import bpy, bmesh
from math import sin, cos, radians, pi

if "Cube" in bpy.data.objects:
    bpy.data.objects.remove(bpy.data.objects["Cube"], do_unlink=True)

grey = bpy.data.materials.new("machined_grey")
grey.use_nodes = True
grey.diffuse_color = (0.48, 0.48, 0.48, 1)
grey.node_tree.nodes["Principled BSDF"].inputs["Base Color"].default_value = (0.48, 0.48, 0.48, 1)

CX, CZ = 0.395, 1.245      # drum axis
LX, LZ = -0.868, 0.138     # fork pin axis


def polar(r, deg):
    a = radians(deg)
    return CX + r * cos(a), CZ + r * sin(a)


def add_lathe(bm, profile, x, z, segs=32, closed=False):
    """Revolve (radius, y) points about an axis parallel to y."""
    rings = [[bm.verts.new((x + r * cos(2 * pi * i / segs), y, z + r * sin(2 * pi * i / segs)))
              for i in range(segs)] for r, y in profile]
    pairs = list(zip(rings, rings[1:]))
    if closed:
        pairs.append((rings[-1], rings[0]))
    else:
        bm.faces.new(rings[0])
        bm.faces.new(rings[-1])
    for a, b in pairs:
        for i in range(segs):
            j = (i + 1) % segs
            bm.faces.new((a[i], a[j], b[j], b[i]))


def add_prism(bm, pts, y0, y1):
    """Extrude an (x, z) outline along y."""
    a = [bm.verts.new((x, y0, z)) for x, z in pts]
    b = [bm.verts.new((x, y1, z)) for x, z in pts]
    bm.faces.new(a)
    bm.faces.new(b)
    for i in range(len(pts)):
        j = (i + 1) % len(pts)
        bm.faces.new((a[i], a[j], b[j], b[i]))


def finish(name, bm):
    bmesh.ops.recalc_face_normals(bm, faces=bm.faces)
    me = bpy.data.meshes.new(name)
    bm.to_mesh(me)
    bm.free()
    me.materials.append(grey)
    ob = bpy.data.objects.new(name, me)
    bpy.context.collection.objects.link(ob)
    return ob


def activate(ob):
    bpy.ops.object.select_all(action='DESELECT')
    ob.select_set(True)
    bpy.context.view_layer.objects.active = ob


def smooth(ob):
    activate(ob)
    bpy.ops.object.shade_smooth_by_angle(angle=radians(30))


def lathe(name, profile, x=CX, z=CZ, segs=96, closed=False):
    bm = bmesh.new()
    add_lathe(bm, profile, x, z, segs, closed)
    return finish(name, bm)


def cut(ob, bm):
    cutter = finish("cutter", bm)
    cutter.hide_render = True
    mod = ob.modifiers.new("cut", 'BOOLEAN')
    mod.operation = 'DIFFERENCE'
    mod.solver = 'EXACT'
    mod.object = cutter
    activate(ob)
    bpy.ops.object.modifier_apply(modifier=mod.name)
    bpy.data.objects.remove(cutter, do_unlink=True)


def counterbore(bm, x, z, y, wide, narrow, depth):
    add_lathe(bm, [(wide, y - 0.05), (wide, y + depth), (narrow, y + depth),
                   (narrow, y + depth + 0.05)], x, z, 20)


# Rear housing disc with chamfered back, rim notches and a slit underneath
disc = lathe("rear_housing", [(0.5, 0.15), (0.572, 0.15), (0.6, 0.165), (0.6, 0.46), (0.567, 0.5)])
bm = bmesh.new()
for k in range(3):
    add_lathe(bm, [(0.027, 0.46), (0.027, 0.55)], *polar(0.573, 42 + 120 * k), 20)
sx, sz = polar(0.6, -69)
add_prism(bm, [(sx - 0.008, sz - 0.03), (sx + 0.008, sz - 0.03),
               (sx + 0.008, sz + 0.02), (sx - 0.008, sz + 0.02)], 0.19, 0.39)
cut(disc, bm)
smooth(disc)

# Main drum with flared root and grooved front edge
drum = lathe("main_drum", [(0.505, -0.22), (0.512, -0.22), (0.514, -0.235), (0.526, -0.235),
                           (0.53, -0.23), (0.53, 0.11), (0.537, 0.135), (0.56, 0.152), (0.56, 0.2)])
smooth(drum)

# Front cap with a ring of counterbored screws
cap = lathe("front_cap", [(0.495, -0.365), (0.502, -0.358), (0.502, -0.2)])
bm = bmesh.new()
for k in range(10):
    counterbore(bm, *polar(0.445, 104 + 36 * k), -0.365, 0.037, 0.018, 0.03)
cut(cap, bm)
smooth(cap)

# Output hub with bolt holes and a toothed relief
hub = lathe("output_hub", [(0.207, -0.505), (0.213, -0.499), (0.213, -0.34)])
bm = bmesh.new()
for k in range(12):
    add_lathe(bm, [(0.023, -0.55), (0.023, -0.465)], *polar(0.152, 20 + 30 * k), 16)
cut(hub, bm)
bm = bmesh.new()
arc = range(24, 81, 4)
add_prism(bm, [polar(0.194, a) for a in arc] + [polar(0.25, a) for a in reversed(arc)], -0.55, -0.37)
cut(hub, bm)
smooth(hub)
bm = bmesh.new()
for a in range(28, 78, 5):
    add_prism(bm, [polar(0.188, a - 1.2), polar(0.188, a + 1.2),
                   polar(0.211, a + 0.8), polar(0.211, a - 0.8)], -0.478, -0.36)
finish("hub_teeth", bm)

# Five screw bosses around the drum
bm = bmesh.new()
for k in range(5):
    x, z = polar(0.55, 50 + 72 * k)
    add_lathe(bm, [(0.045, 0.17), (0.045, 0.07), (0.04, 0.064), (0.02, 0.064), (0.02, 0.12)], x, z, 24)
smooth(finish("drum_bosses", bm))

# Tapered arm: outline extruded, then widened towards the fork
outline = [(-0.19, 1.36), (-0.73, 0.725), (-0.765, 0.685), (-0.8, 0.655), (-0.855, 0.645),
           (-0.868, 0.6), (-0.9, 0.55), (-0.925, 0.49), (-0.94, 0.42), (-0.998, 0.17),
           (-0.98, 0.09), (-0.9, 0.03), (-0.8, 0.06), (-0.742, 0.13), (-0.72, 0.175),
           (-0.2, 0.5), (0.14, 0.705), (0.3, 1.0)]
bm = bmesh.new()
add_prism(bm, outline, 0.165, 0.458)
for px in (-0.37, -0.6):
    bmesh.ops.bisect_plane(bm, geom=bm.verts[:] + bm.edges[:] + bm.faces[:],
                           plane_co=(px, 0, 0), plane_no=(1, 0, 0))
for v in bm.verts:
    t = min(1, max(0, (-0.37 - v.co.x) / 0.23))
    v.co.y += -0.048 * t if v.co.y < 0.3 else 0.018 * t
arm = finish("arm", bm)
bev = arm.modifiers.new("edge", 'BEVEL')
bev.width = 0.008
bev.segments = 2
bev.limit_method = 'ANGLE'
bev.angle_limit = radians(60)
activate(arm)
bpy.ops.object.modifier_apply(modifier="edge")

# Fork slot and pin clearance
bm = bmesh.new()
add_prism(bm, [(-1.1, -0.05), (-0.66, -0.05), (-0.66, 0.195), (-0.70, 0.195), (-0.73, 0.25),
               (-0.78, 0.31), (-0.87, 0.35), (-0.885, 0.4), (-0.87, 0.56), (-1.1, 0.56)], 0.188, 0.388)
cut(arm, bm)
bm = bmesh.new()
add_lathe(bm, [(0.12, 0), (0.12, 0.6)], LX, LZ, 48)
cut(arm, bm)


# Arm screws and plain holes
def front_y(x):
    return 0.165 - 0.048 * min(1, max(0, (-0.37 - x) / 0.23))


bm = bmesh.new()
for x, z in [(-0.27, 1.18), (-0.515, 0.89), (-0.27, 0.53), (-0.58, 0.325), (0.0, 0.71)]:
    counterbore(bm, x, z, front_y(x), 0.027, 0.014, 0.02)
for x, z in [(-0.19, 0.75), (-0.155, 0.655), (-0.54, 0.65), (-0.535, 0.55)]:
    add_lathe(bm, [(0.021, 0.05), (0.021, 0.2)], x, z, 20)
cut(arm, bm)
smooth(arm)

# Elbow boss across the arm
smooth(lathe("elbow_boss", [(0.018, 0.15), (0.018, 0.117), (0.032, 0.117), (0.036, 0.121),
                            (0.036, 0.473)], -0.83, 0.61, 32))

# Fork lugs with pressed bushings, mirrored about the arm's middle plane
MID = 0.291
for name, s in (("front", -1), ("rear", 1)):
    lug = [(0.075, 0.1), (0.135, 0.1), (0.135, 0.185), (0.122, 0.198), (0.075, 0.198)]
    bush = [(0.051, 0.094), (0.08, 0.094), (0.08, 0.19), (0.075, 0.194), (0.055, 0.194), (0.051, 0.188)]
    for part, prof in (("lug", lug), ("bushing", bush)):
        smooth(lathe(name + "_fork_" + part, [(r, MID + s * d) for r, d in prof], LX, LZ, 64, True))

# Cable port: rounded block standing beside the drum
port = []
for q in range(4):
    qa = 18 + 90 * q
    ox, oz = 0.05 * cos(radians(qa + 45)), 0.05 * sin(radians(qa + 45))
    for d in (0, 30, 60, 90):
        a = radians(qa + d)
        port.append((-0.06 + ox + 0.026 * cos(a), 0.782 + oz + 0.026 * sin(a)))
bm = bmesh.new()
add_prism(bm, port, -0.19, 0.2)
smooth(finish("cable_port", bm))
◇ ◇ ◇ ◇ ◇ ◇ ◇
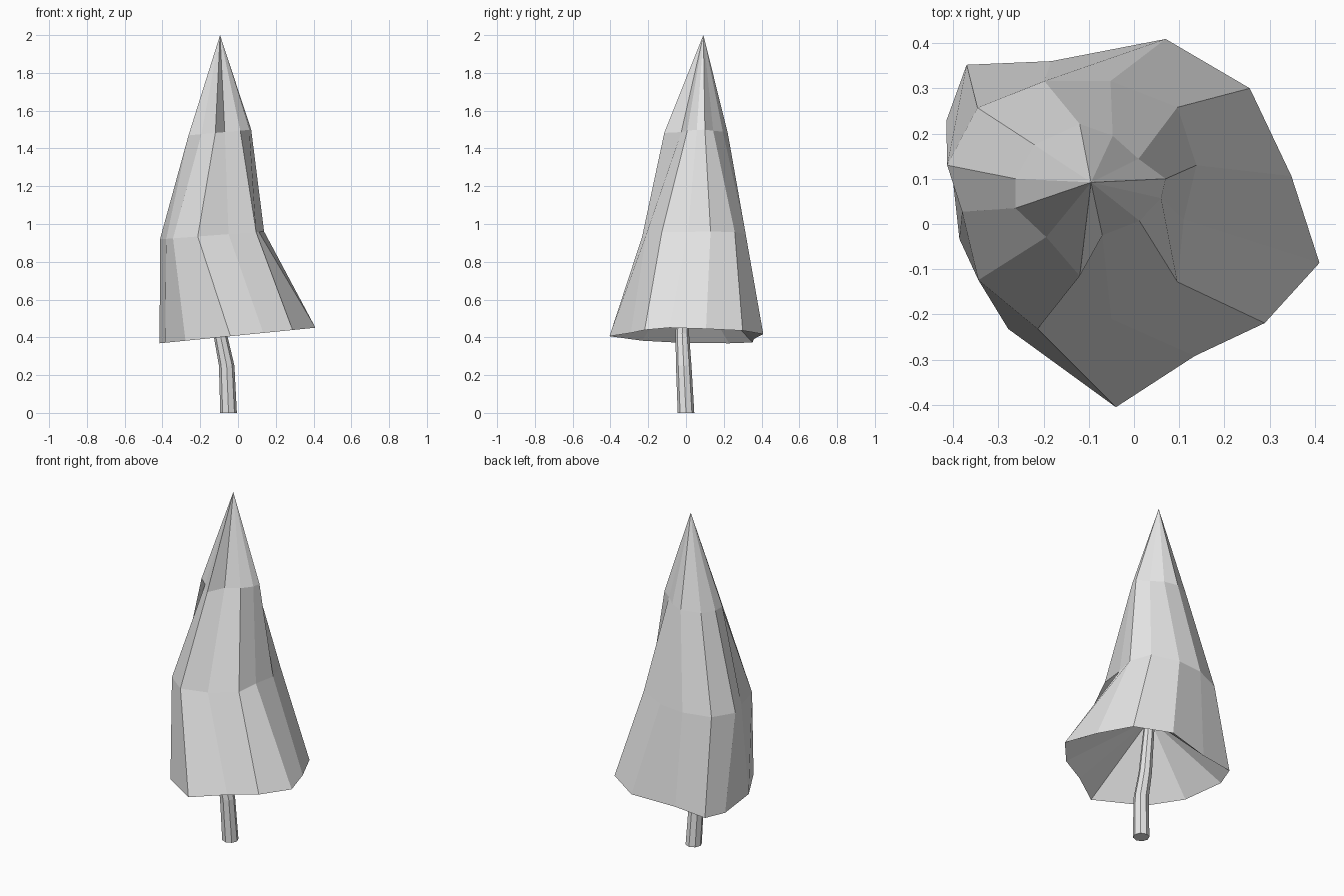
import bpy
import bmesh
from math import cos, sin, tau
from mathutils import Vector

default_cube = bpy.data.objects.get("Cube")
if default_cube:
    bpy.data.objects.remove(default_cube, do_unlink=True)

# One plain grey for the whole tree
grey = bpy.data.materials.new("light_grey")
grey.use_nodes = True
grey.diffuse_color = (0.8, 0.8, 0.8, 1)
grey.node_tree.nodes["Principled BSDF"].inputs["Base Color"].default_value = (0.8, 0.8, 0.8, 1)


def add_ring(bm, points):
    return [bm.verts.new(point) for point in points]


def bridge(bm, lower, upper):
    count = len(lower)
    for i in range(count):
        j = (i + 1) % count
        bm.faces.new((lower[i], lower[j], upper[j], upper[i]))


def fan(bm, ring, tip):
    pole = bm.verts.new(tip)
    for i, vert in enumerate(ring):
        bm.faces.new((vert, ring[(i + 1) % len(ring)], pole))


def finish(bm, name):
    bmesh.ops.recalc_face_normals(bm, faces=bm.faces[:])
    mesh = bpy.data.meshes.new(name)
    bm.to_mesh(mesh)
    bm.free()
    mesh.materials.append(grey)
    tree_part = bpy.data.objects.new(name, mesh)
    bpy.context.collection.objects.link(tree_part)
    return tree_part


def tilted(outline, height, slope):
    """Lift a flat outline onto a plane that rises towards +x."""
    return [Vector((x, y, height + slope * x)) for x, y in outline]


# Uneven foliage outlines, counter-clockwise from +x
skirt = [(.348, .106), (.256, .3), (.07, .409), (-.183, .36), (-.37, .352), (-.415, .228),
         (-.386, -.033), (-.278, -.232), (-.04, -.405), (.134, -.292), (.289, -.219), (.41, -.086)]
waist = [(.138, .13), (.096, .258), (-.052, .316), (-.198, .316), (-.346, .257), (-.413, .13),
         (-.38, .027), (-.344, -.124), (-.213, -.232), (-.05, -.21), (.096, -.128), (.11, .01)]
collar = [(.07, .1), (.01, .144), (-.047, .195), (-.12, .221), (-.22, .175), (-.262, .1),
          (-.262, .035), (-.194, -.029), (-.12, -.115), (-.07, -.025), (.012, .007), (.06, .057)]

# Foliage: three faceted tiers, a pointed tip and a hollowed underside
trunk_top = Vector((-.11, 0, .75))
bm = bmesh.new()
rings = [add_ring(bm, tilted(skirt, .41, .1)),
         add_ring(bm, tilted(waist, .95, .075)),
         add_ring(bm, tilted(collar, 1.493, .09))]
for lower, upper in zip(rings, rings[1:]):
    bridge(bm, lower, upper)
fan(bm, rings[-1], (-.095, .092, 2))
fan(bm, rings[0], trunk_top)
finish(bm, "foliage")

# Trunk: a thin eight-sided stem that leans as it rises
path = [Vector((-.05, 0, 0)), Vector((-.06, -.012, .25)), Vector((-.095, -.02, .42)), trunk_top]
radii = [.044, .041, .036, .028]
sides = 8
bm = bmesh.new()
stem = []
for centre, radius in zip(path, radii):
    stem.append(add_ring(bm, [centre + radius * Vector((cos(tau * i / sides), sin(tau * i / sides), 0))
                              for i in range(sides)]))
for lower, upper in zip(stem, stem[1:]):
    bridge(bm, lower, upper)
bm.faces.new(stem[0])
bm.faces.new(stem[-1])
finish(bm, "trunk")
◇ ◇ ◇ ◇ ◇ ◇ ◇
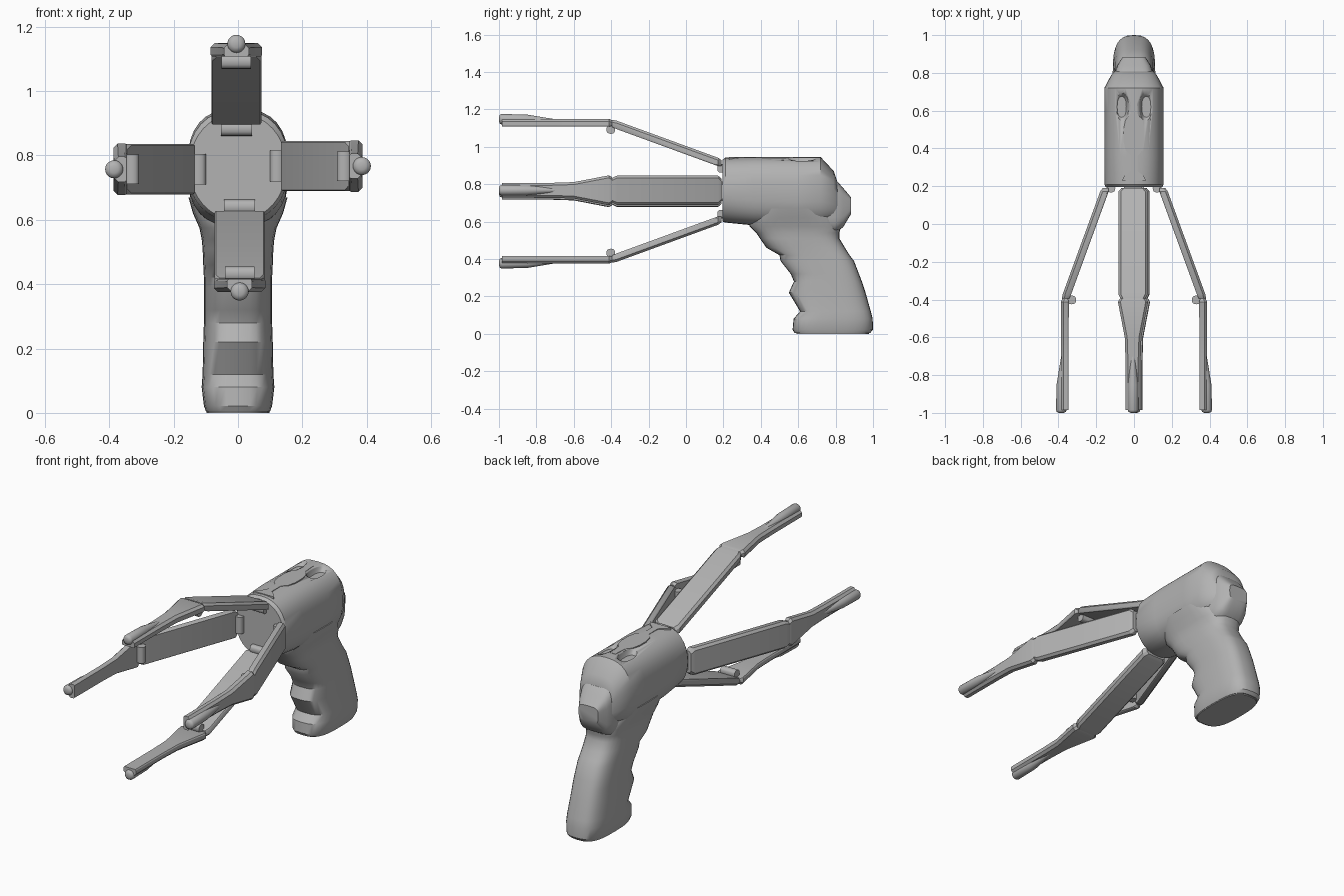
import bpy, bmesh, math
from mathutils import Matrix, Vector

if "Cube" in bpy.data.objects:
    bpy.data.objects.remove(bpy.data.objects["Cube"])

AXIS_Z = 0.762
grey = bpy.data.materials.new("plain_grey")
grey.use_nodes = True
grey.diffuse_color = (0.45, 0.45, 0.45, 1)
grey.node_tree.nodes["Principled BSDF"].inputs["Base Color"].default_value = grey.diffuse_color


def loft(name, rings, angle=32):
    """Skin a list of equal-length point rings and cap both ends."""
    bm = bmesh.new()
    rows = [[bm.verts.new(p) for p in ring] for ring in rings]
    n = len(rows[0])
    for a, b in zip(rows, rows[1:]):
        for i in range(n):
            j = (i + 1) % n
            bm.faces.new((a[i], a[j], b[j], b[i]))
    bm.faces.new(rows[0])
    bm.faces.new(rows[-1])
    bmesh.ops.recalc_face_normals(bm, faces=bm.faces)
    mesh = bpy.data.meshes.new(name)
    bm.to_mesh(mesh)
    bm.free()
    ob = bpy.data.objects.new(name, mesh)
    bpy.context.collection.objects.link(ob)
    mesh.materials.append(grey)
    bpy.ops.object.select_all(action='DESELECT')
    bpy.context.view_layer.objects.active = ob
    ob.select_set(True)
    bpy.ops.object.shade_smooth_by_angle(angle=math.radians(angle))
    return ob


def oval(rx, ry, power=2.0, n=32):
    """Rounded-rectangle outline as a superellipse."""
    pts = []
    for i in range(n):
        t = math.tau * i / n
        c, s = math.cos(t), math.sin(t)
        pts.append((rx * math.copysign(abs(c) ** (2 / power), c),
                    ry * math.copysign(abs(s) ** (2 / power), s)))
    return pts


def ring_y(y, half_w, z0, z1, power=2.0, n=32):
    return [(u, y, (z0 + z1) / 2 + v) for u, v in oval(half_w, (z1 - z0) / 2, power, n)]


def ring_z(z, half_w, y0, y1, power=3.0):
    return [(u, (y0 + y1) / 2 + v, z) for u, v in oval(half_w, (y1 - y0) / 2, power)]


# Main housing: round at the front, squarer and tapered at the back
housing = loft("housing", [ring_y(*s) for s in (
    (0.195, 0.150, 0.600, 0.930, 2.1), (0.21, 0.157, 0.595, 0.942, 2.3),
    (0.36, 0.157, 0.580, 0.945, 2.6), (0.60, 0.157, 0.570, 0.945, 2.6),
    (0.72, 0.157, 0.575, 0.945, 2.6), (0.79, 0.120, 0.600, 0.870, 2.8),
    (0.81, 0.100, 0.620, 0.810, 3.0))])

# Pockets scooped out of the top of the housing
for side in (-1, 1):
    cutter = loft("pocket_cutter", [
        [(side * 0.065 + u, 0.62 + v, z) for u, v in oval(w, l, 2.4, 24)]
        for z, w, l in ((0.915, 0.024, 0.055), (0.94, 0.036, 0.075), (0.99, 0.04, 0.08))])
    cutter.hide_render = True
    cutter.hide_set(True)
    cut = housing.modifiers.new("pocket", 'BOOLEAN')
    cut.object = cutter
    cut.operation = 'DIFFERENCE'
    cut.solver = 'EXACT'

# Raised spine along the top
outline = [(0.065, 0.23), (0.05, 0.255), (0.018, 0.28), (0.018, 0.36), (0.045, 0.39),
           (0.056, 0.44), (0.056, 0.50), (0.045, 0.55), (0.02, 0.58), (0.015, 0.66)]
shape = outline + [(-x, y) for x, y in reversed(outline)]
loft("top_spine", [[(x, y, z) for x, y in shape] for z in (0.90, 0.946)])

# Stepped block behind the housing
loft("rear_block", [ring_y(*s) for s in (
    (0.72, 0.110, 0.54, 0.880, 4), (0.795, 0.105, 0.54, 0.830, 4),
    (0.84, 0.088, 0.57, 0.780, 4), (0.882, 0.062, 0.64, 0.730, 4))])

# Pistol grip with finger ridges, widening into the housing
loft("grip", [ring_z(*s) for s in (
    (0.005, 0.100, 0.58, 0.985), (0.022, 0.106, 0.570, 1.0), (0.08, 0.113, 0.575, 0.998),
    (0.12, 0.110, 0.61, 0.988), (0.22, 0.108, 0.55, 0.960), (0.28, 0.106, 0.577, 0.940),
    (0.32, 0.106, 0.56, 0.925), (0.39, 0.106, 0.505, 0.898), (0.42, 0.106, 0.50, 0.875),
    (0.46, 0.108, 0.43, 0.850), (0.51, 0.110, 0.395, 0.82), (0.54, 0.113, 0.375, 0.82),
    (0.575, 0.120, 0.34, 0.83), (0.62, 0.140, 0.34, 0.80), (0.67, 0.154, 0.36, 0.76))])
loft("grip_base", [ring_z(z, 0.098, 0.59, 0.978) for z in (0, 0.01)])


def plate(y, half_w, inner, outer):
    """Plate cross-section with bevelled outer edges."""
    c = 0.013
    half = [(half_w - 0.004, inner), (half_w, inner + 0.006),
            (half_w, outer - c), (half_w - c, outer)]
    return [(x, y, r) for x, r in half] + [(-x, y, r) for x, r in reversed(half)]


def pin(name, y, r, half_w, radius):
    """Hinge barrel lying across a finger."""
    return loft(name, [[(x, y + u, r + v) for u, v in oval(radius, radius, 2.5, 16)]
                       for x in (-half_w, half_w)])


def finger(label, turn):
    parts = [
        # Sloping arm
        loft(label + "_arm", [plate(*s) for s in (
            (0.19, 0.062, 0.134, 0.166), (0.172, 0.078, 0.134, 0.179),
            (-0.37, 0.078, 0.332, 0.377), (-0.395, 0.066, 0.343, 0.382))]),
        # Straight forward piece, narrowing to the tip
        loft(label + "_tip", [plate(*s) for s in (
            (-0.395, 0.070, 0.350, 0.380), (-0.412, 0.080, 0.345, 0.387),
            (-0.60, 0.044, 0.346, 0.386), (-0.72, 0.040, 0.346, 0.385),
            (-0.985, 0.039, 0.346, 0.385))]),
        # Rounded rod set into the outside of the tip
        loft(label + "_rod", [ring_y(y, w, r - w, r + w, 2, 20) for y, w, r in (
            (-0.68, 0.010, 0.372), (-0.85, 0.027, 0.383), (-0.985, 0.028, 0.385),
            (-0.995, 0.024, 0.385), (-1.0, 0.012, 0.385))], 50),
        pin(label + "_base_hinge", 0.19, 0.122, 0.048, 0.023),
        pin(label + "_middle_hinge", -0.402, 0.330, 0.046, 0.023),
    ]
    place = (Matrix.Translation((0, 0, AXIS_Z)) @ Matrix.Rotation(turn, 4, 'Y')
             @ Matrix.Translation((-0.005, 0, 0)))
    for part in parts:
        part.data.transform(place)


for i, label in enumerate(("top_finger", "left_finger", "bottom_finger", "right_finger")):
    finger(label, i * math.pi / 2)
◇ ◇ ◇ ◇ ◇ ◇ ◇
*TRY IT:* Number of lines with the string "rows" in the data above: report this figure and nothing more.

*OUTPUT BELOW:* 5